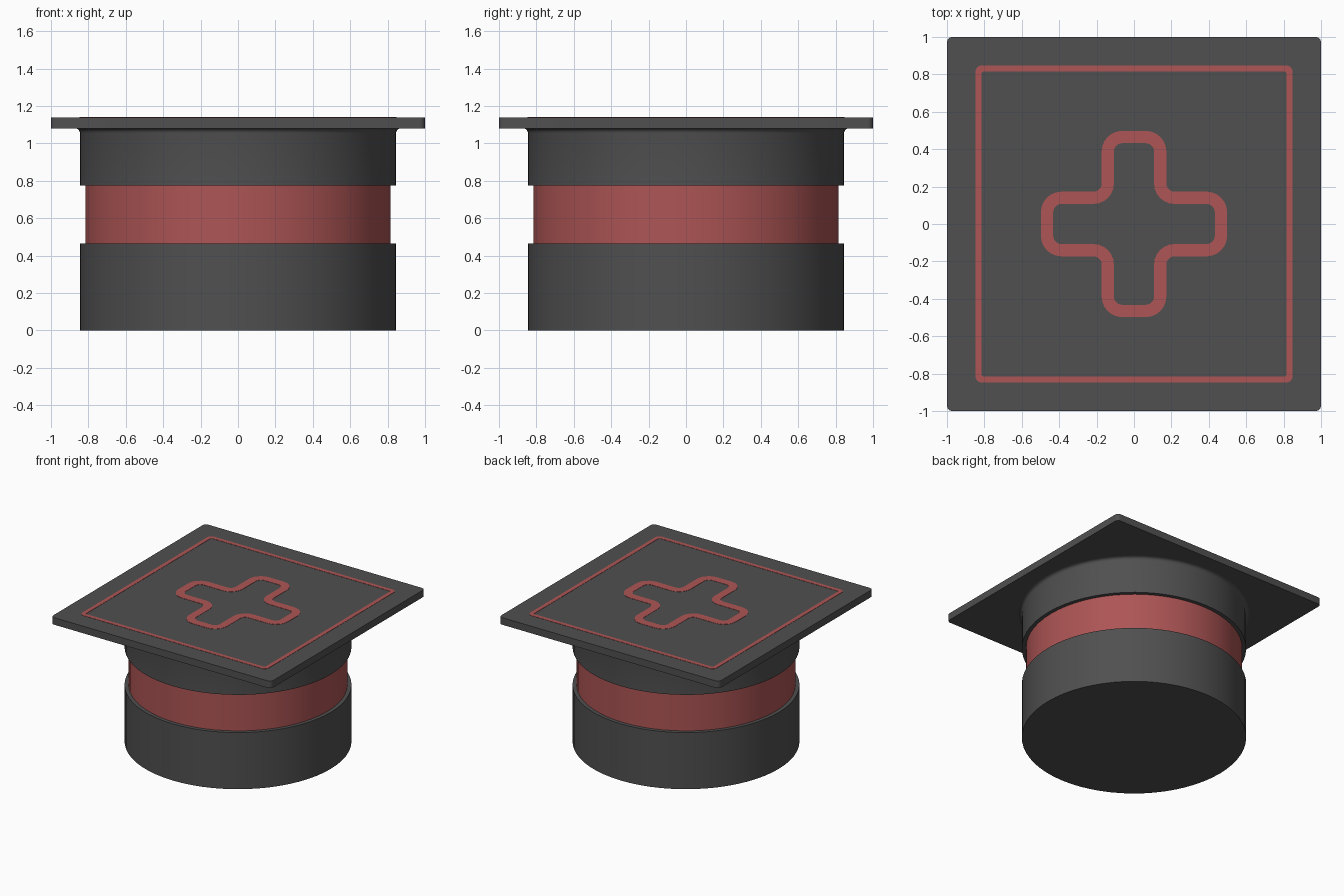
import bpy, bmesh, math
from mathutils import Vector

if "Cube" in bpy.data.objects:
    bpy.data.objects.remove(bpy.data.objects["Cube"])


def material(name, rgb):
    m = bpy.data.materials.new(name)
    m.diffuse_color = (*rgb, 1)
    m.use_nodes = True
    m.node_tree.nodes["Principled BSDF"].inputs["Base Color"].default_value = m.diffuse_color
    return m


DARK = material("charcoal", (0.08, 0.08, 0.08))
RED = material("muted_red", (0.42, 0.09, 0.09))


def finish(bm, name, mat):
    bmesh.ops.remove_doubles(bm, verts=bm.verts, dist=1e-5)
    bmesh.ops.recalc_face_normals(bm, faces=bm.faces)
    mesh = bpy.data.meshes.new(name)
    bm.to_mesh(mesh)
    bm.free()
    mesh.materials.append(mat)
    obj = bpy.data.objects.new(name, mesh)
    bpy.context.collection.objects.link(obj)
    bpy.ops.object.select_all(action='DESELECT')
    obj.select_set(True)
    bpy.context.view_layer.objects.active = obj
    bpy.ops.object.shade_smooth_by_angle(angle=math.radians(30))
    return obj


def lathe(name, profile, mat, steps=64):
    bm = bmesh.new()
    vs = [bm.verts.new((r, 0, z)) for r, z in profile]
    es = [bm.edges.new(p) for p in zip(vs, vs[1:])]
    bmesh.ops.spin(bm, geom=vs + es, cent=(0, 0, 0), axis=(0, 0, 1),
                   angle=math.tau, steps=steps, use_merge=True)
    return finish(bm, name, mat)


def rounded(corners, steps=6):
    """Outline through right-angled corners (x, y, radius), each rounded."""
    out = []
    for i, (x, y, r) in enumerate(corners):
        p = Vector((x, y))
        a = (Vector(corners[i - 1][:2]) - p).normalized()
        b = (Vector(corners[(i + 1) % len(corners)][:2]) - p).normalized()
        c = p + (a + b) * r
        for k in range(steps + 1):
            t = k / steps * math.pi / 2
            out.append(c - r * (b * math.cos(t) + a * math.sin(t)))
    return out


def four_fold(corners):
    out = []
    for _ in range(4):
        out += corners
        corners = [(-y, x, r) for x, y, r in corners]
    return out


def square(half, r):
    return rounded(four_fold([(half, half, r)]))


def cross(d):
    """Cross outline, offset outwards by d from the stroke's middle."""
    a, w, r = 0.465 + d, 0.14 + d, 0.077
    return rounded(four_fold([(a, -w, r + d), (a, w, r + d), (w, w, r - d)]))


def inlay(name, outer, inner, z0, z1, mat):
    bm = bmesh.new()
    loops = [[bm.verts.new((p.x, p.y, z)) for p in pts]
             for pts, z in ((outer, z0), (outer, z1), (inner, z1), (inner, z0))]
    n = len(outer)
    for la, lb in zip(loops, loops[1:]):
        for i in range(n):
            j = (i + 1) % n
            bm.faces.new((la[i], la[j], lb[j], lb[i]))
    return finish(bm, name, mat)


# Round cap body: lower section, recessed band, upper section with flare
R, RB = 0.845, 0.815
lathe("lower_body", [(0, 0), (R, 0), (R, 0.465), (RB, 0.465)], DARK)
lathe("band", [(RB, 0.465), (RB, 0.775)], RED)
flare = [(R + 0.025 * (1 - math.cos(t)), 1.055 + 0.025 * math.sin(t))
         for t in (k * math.pi / 8 for k in range(5))]
lathe("upper_body", [(RB, 0.775), (R, 0.775)] + flare, DARK)

# Square board with rounded corners
bm = bmesh.new()
face = bm.faces.new([bm.verts.new((p.x, p.y, 1.08)) for p in square(1.0, 0.03)])
ext = bmesh.ops.extrude_face_region(bm, geom=[face], use_keep_orig=True)
bmesh.ops.translate(bm, vec=(0, 0, 0.058),
                    verts=[g for g in ext["geom"] if isinstance(g, bmesh.types.BMVert)])
finish(bm, "board", DARK)

# Red line work on the board
inlay("border_line", square(0.848, 0.035), square(0.815, 0.012), 1.136, 1.14, RED)
inlay("cross_outline", cross(0.033), cross(-0.033), 1.136, 1.14, RED)
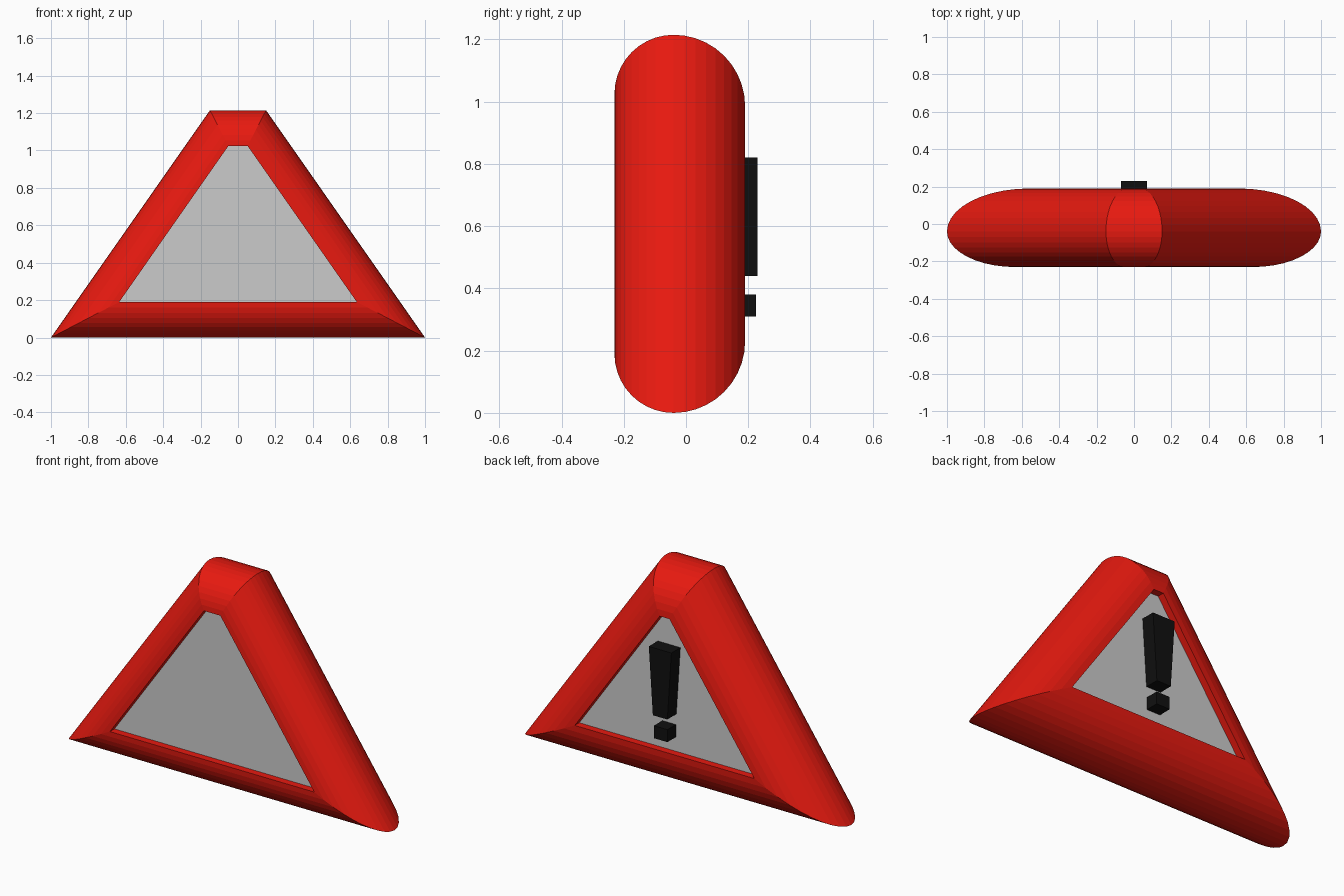
import bpy, bmesh, math

if "Cube" in bpy.data.objects:
    bpy.data.objects.remove(bpy.data.objects["Cube"])

H, BASE, TOP = 1.215, 1.0, 0.15      # frame height and half widths
RUN = BASE - TOP
SLANT = math.hypot(RUN, H)


def material(name, color):
    m = bpy.data.materials.new(name)
    m.diffuse_color = color
    m.use_nodes = True
    m.node_tree.nodes["Principled BSDF"].inputs["Base Color"].default_value = m.diffuse_color
    return m


def outline(y, d):
    """Trapezoid inset by d on every side, at depth y."""
    def half(z):
        return BASE - RUN * z / H - d * SLANT / H
    lo, hi = d, H - d
    return [(-half(lo), y, lo), (half(lo), y, lo), (half(hi), y, hi), (-half(hi), y, hi)]


def loft(name, rings, mat=None, caps=False):
    bm = bmesh.new()
    loops = [[bm.verts.new(p) for p in r] for r in rings]
    n = len(rings[0])
    for a, b in zip(loops, loops[1:]):
        for i in range(n):
            j = (i + 1) % n
            bm.faces.new((a[i], a[j], b[j], b[i]))
    if caps:
        bm.faces.new(loops[0])
        bm.faces.new(loops[-1][::-1])
    bmesh.ops.recalc_face_normals(bm, faces=bm.faces)
    me = bpy.data.meshes.new(name)
    bm.to_mesh(me)
    bm.free()
    ob = bpy.data.objects.new(name, me)
    bpy.context.collection.objects.link(ob)
    if mat:
        me.materials.append(mat)
    return ob


red = material("red", (0.8, 0.01, 0.005, 1))
black = material("black", (0.005, 0.005, 0.005, 1))

# Rounded frame: front quarter round, back quarter round, short inner lips
MID, RF, RB, LIP, SEG = -0.04, 0.19, 0.23, 0.04, 10
profile = [(MID - RF + LIP, RF)]
for i in range(SEG + 1):
    t = math.pi / 2 * i / SEG
    profile.append((MID - RF * math.cos(t), RF * (1 - math.sin(t))))
for i in range(1, SEG + 1):
    t = math.pi / 2 * i / SEG
    profile.append((MID + RB * math.sin(t), RB * (1 - math.cos(t))))
profile.append((MID + RB - LIP, RB))
loft("frame", [outline(y, d) for y, d in profile], red)

# Recessed grey core showing as a panel on both sides
loft("panel", [outline(MID - RF + LIP, RF), outline(MID + RB - LIP, RB)], caps=True)


# Warning mark on the back: tapered bar and dot
def mark(name, z0, w0, z1, w1, y0, y1):
    pts = [(-w0, z0), (w0, z0), (w1, z1), (-w1, z1)]
    loft(name, [[(x, y, z) for x, z in pts] for y in (y0, y1)], black, caps=True)


mark("mark_bar", 0.44, 0.045, 0.82, 0.07, 0.14, 0.23)
mark("mark_dot", 0.31, 0.042, 0.38, 0.042, 0.14, 0.225)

-.-.-

Starting at the line that has "bpy.ops.object.shade_smooth_by_angle(angle=math.radians(30))" and ending at the line that has "p = Vector((x, y))", please write out the lines above exactly, leaving out all others.

▶ **Answer to the exercise**:
    bpy.ops.object.shade_smooth_by_angle(angle=math.radians(30))
    return obj


def lathe(name, profile, mat, steps=64):
    bm = bmesh.new()
    vs = [bm.verts.new((r, 0, z)) for r, z in profile]
    es = [bm.edges.new(p) for p in zip(vs, vs[1:])]
    bmesh.ops.spin(bm, geom=vs + es, cent=(0, 0, 0), axis=(0, 0, 1),
                   angle=math.tau, steps=steps, use_merge=True)
    return finish(bm, name, mat)


def rounded(corners, steps=6):
    """Outline through right-angled corners (x, y, radius), each rounded."""
    out = []
    for i, (x, y, r) in enumerate(corners):
        p = Vector((x, y))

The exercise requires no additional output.